A fashion show is an opportunity to make a statement. The clothes may keep talking well beyond their brief jaunt down the catwalk, but when all eyes are focused on what’s coming down the runway, that’s the moment when designers have their best opportunity to communicate, to the largest audience possible, why their clothes matter, if they do at all.
At the Milan men’s shows, Jan. 15 to Jan. 19, two of the biggest names in Italian fashion, Prada and Gucci, presented their fall 2016 collections, and their statements couldn’t have been more different. Both offered up a bit of fantasy, in the sense that these are still luxury brands that thrive on creating worlds their customers will want to buy into. But while Prada’s version was all about contending with the real world, Gucci’s felt like a retreat from it, into a hermetic bubble.
At Prada, Miuccia Prada offered up a presentation that’s widely being praised as her best men’s show in years. The clothes, which offered numerous smart, wearable pieces, came layered with ideas. There were nautical overtones in the sailor hats and handsome peacoats, but also a sense of distress evoked by dangling shirt cuffs, wholly detached coat collars, and fabrics that were washed and patched as if from wear and travel. The subtle suggestion was of migration and turmoil, from which it wasn’t hard to leap to thoughts of the refugee crisis in Europe, one critic noted.
The famously intelligent Prada, who has a PhD in political science, would never be so obtuse as to make that the main backdrop for a show of expensive clothes. But it was evident she was reflecting on current events. “Immigration, famine, assassination, pessimism,” she listed off to Vogue. The setting was a town square, where everyone might interact and exchange ideas, and references to Che Guevara and Sigmund Freud appeared in prints by artist Christophe Chemin. It was beautiful clothing made in response to thinking about the world.
At Gucci, on the other hand, creative director Alessandro Michele continues to present clothes hinting he’d like nothing more than to hide in the attic of the world’s richest, most eccentric grandparents and play dress up in their stuff. The fabrics were sumptuous, often elaborately patterned or embroidered, and arranged haphazardly into whimsical outfits. As his become his signature, the clothes didn’t pay much attention to sartorial norms about gender identity, and the colors and cuts were overtly ’70s.

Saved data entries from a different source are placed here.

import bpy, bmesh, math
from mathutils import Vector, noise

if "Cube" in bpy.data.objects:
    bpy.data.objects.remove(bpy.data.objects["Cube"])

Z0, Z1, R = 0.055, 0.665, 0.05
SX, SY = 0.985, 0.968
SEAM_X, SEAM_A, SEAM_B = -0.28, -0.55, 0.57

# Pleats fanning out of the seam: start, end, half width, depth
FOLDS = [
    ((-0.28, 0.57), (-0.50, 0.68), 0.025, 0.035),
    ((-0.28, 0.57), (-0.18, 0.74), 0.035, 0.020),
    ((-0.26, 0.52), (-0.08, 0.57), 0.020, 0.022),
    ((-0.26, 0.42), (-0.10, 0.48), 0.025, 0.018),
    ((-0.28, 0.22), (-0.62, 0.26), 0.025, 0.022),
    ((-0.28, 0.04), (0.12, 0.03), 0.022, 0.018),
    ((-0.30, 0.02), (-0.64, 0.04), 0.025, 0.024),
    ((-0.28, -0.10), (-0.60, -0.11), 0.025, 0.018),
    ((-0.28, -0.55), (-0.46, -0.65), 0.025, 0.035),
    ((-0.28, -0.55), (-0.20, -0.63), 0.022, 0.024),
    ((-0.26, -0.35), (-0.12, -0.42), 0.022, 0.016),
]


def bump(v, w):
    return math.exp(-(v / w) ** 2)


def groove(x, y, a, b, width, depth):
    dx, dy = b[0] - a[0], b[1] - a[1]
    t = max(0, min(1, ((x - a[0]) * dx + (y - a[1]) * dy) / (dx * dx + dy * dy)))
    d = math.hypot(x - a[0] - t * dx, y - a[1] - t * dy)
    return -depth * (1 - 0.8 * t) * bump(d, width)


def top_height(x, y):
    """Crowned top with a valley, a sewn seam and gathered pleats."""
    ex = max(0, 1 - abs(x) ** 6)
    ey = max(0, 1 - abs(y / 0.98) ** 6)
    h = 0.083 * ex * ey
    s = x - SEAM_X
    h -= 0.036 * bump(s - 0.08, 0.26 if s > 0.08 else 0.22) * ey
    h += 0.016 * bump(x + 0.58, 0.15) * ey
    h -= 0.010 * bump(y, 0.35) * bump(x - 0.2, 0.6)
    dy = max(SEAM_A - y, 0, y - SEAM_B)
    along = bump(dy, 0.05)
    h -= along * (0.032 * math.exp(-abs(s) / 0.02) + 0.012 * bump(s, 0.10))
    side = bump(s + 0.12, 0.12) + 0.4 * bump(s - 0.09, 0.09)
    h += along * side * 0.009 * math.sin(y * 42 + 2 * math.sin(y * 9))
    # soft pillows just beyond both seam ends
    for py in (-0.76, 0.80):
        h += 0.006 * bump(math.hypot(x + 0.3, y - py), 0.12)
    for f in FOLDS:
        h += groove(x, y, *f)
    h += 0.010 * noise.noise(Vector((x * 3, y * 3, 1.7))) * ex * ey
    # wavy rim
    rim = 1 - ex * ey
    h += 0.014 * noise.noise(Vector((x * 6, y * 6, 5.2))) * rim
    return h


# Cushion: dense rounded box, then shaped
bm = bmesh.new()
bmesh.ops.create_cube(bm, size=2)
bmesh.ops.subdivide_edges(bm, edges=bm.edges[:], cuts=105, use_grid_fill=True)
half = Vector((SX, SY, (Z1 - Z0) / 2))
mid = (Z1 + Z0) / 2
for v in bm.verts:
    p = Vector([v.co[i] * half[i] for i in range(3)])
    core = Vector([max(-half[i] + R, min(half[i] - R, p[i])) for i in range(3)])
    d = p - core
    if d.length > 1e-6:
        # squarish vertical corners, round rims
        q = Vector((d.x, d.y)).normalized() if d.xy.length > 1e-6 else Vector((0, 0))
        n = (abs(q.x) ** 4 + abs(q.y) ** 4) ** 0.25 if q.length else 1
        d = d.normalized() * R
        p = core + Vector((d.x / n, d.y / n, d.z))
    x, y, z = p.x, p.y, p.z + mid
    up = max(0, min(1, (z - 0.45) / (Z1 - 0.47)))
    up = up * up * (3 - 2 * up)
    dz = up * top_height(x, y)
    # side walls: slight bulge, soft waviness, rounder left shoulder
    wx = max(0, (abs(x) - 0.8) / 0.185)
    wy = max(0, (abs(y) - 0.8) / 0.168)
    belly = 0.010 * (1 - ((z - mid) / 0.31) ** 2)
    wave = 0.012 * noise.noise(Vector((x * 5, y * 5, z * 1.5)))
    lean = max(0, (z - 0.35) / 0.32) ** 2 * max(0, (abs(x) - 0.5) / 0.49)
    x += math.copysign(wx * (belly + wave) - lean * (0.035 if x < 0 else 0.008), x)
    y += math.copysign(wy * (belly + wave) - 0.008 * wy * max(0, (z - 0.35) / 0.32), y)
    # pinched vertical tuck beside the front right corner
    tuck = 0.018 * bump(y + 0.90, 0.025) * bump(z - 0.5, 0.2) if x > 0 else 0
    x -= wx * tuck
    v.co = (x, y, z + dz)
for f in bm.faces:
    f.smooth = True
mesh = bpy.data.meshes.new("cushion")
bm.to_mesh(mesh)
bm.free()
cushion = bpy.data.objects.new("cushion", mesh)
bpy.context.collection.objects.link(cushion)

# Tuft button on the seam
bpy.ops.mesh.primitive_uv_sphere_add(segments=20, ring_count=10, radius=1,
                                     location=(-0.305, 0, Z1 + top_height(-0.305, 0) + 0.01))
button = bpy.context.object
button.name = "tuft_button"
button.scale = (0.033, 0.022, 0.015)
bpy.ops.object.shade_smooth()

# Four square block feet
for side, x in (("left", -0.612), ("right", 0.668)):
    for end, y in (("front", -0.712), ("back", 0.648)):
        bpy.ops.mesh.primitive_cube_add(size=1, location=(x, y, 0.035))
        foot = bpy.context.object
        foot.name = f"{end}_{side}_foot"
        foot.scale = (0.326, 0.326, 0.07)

The show notes quoted Mikhail Bakunin, a 19th-century Russian anarchist, but the most prominent figure in the show was Snoopy, who appeared on a shirt. Michele likened Snoopy to a philosopher, but he also said the cartoon was nostalgic for him, and that was probably more the point.
“The most important thing is the way you let the people dream about something,” he told the Financial Times (paywall) backstage before the show. “Not what is real, what is fake, I mean fashion is all fake.”
Creativity can come from different sources, and what will ultimately keep either brand alive is sales. Prada has struggled recently, while Gucci appears to be entering an upswing thanks to Michele’s idiosyncratic vision. In Milan, neither Prada’s nor Michele’s approach was inherently superior, though in this instance Prada’s show reached higher and achieved more.